Mr. Barry Devolin, Member of Parliament for Haliburton–Kawartha Lakes–Brock, congratulated the Society on its project today at an event held by the project sponsors. Mr. Devolin was representing the Honourable Diane Finley, Minister of Human Resources and Skills Development, and the Honourable Diane Ablonczy, Minister of State (Seniors).
“Our government takes elder abuse very seriously, and we will combat it in all its forms, from physical to financial and emotional,” said Mr. Devolin. “Awareness is key to eliminating elder abuse. That is why the Government of Canada supports projects like this one, so that the community has the information it needs to recognize this abuse and to let seniors know that help is available.”
The Korean Senior Citizens Society of Toronto will receive $101,492 for its project called Elder Abuse Education for Korean Seniors and the Korean Community. Through educational outreach, the Society will raise awareness of elder abuse within the Korean community of Toronto, and reach out to seniors to inform them where to seek help.
Today’s celebration follows an announcement on February 11, 2010, of an investment of more than $1.5 million in 16 projects across Canada that will help reduce the incidence of abuse against older adults throughout the country.
The project highlighted today falls under the Elder Abuse Awareness component of the New Horizons for Seniors Program, which supports national and regional projects.

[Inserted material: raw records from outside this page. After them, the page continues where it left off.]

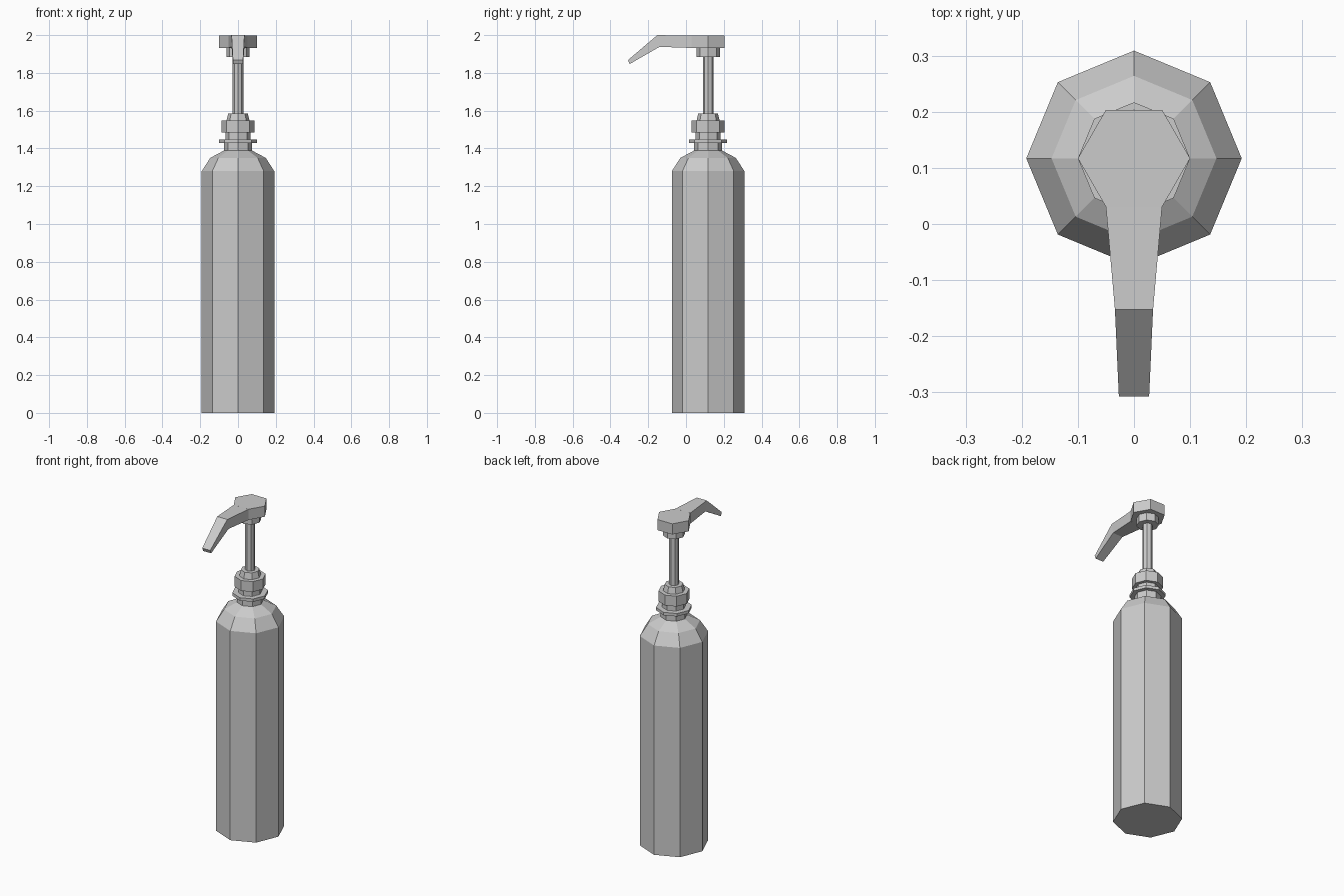
import bpy
import bmesh
from math import cos, sin, tau

cube = bpy.data.objects.get("Cube")
if cube:
    bpy.data.objects.remove(cube)

AXIS_Y = 0.117  # the bottle stands behind the centre, the spout reaches forward

grey = bpy.data.materials.new("light grey plastic")
grey.use_nodes = True
grey.diffuse_color = (0.6, 0.6, 0.6, 1)
grey.node_tree.nodes["Principled BSDF"].inputs["Base Color"].default_value = (0.6, 0.6, 0.6, 1)


def finish(name, bm):
    bmesh.ops.recalc_face_normals(bm, faces=bm.faces)
    mesh = bpy.data.meshes.new(name)
    bm.to_mesh(mesh)
    bm.free()
    mesh.materials.append(grey)
    obj = bpy.data.objects.new(name, mesh)
    bpy.context.collection.objects.link(obj)
    return obj


def loft(name, rings):
    """Skin a list of vertex rings and cap both ends."""
    bm = bmesh.new()
    loops = [[bm.verts.new(p) for p in ring] for ring in rings]
    n = len(loops[0])
    for a, b in zip(loops, loops[1:]):
        for i in range(n):
            j = (i + 1) % n
            bm.faces.new((a[i], a[j], b[j], b[i]))
    bm.faces.new(loops[0][::-1])
    bm.faces.new(loops[-1])
    return finish(name, bm)


def turned(name, profile, sides=8):
    """Faceted solid of revolution from (radius, height) pairs."""
    return loft(name, [[(r * cos(tau * i / sides), AXIS_Y + r * sin(tau * i / sides), z)
                        for i in range(sides)] for r, z in profile])


# Bottle with sloped shoulders
turned("bottle", [(0.192, 0), (0.192, 1.28), (0.147, 1.35), (0.072, 1.39)])

# Neck, flange and screw collar
turned("neck", [(0.074, 1.385), (0.074, 1.43), (0.066, 1.45), (0.066, 1.49)])
turned("neck_flange", [(0.1, 1.43), (0.1, 1.448)])
turned("screw_collar", [(0.087, 1.485), (0.087, 1.548)])
turned("collar_cap", [(0.061, 1.548), (0.052, 1.585)])

# Pump stem and head
turned("pump_stem", [(0.028, 1.58), (0.028, 1.89)])
turned("head_socket", [(0.062, 1.885), (0.062, 1.935)])
turned("pump_head", [(0.1, 1.932), (0.1, 1.997)], sides=6)

# Spout: (half width, top y, top z, bottom y, bottom z) at each section
sections = [(0.05, 0.03, 1.997, 0.03, 1.932),
            (0.034, -0.152, 2.0, -0.14, 1.938),
            (0.027, -0.307, 1.868, -0.298, 1.847)]
loft("spout", [[(-w, ty, tz), (w, ty, tz), (w, by, bz), (-w, by, bz)]
               for w, ty, tz, by, bz in sections])
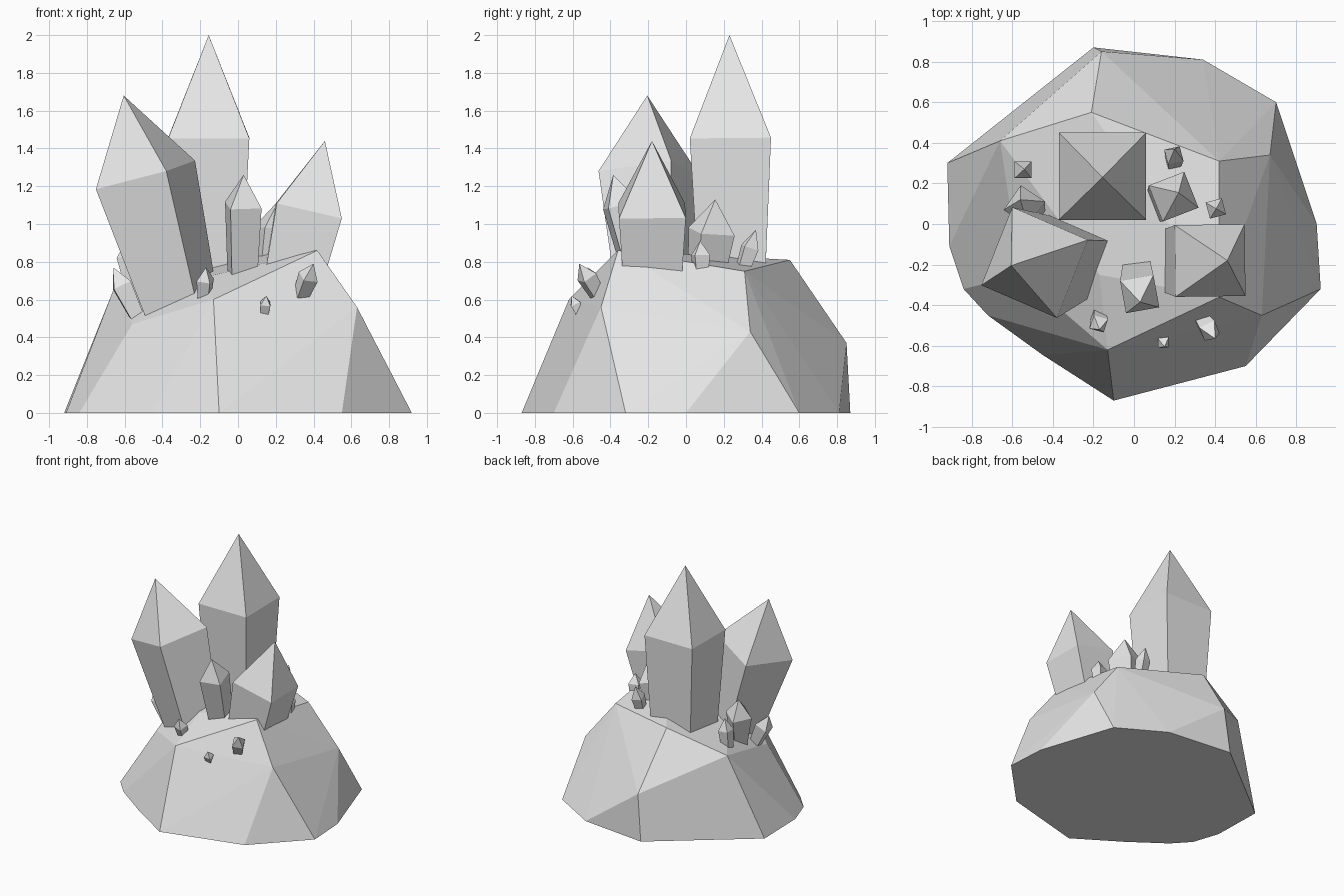
import bpy, bmesh, math
from mathutils import Vector

cube = bpy.data.objects.get("Cube")
if cube:
    bpy.data.objects.remove(cube, do_unlink=True)

stone = bpy.data.materials.new("pale_grey_stone")
stone.use_nodes = True
stone.diffuse_color = (0.8, 0.8, 0.8, 1)
stone.node_tree.nodes["Principled BSDF"].inputs["Base Color"].default_value = (0.8, 0.8, 0.8, 1)


def add_object(name, bm):
    bmesh.ops.recalc_face_normals(bm, faces=bm.faces)
    mesh = bpy.data.meshes.new(name)
    bm.to_mesh(mesh)
    bm.free()
    mesh.materials.append(stone)
    obj = bpy.data.objects.new(name, mesh)
    bpy.context.collection.objects.link(obj)
    return obj


def crystal(name, shoulder, tip, radius, angle, length, taper=0.75):
    """Four-sided tapered prism with a pyramid tip, leaning along shoulder -> tip."""
    shoulder, tip = Vector(shoulder), Vector(tip)
    axis = (tip - shoulder).normalized()
    heading = Vector((math.cos(math.radians(angle)), math.sin(math.radians(angle)), 0))
    u = (heading - axis * heading.dot(axis)).normalized()
    v = axis.cross(u)
    bm = bmesh.new()

    def ring(centre, r):
        return [bm.verts.new(centre + d * r) for d in (u, v, -u, -v)]

    top = ring(shoulder, radius)
    low = ring(shoulder - axis * length, radius * taper)
    apex = bm.verts.new(tip)
    for i in range(4):
        j = (i + 1) % 4
        bm.faces.new((low[i], low[j], top[j], top[i]))
        bm.faces.new((top[i], top[j], apex))
    bm.faces.new(low[::-1])
    return add_object(name, bm)


# Faceted rock: hull of a ground outline and its upper corners
outline = [(-.92, .30), (-.20, .87), (.34, .81), (.70, .60), (.90, 0), (.92, -.32), (.55, -.70),
           (.05, -.83), (-.10, -.87), (-.45, -.645), (-.72, -.45), (-.84, -.32), (-.91, -.11)]
corners = [(-.16, .85, .37), (-.21, .55, .81), (.42, .31, .75), (.54, .30, .60), (.67, .34, .43),
           (.63, -.45, .56), (.42, -.36, .86), (-.13, -.62, .60), (-.56, -.25, .47),
           (-.17, -.25, .72), (-.66, .41, .65)]
bm = bmesh.new()
for x, y in outline:
    bm.verts.new((x, y, 0))
for p in corners:
    bm.verts.new(p)
hull = bmesh.ops.convex_hull(bm, input=bm.verts)
loose = [g for g in hull["geom_interior"] if isinstance(g, bmesh.types.BMVert)]
bmesh.ops.delete(bm, geom=loose, context="VERTS")
bmesh.ops.dissolve_limit(bm, angle_limit=math.radians(1), verts=bm.verts, edges=bm.edges)
add_object("rock_base", bm)

# Large crystals
crystal("tall_crystal", (-.155, .235, 1.455), (-.155, .23, 2.0), .304, 45, .85, .8)
crystal("leaning_crystal", (-.49, -.19, 1.26), (-.605, -.205, 1.68), .295, 22, .85, .68)
crystal("right_crystal", (.375, -.18, 1.07), (.46, -.18, 1.44), .25, 45, .5, .82)

# Medium crystals
crystal("front_crystal", (.028, -.345, 1.1), (.03, -.385, 1.26), .118, 56, .42, .8)
crystal("back_crystal", (.195, .135, .96), (.22, .155, 1.13), .135, 66, .28, .75)
crystal("left_crystal", (-.54, .09, .83), (-.56, .12, .97), .105, 10, .3, .6)

# Small shards: foot, tip, radius, turn
shards = {
    "left_back_shard": ((-.56, .26, .60), (-.54, .27, .87), .058, 45),
    "back_shard": ((.19, .28, .70), (.20, .37, .97), .055, 60),
    "right_shard": ((.40, .08, .70), (.405, .075, .91), .058, 60),
    "front_left_shard": ((-.18, -.44, .58), (-.17, -.52, .77), .052, 30),
    "front_right_shard": ((.32, -.45, .59), (.40, -.565, .79), .058, 75),
    "front_tiny_shard": ((.135, -.55, .50), (.15, -.605, .62), .037, 50),
    "left_side_shard": ((-.53, -.13, .50), (-.66, -.13, .77), .07, 45),
}
for name, (foot, tip, radius, turn) in shards.items():
    shoulder = Vector(foot).lerp(Vector(tip), .65)
    crystal(name, shoulder, tip, radius, turn, (shoulder - Vector(foot)).length, .7)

The New Horizons for Seniors Program helps to ensure that seniors are able to benefit from and contribute to the quality of life in their communities through their social participation and active living. Since its beginning, the Program has funded over 6,000 projects in hundreds of communities across Canada. Last year alone, more than 100,000 seniors in over 500 communities throughout the country were involved in projects funded by the Program.
The recent Jobs and Growth Budget committed $5 million per year to increase funding for the New Horizons for Seniors Program. This will be in addition to the $35 million provided every year to support projects for seniors in communities across Canada.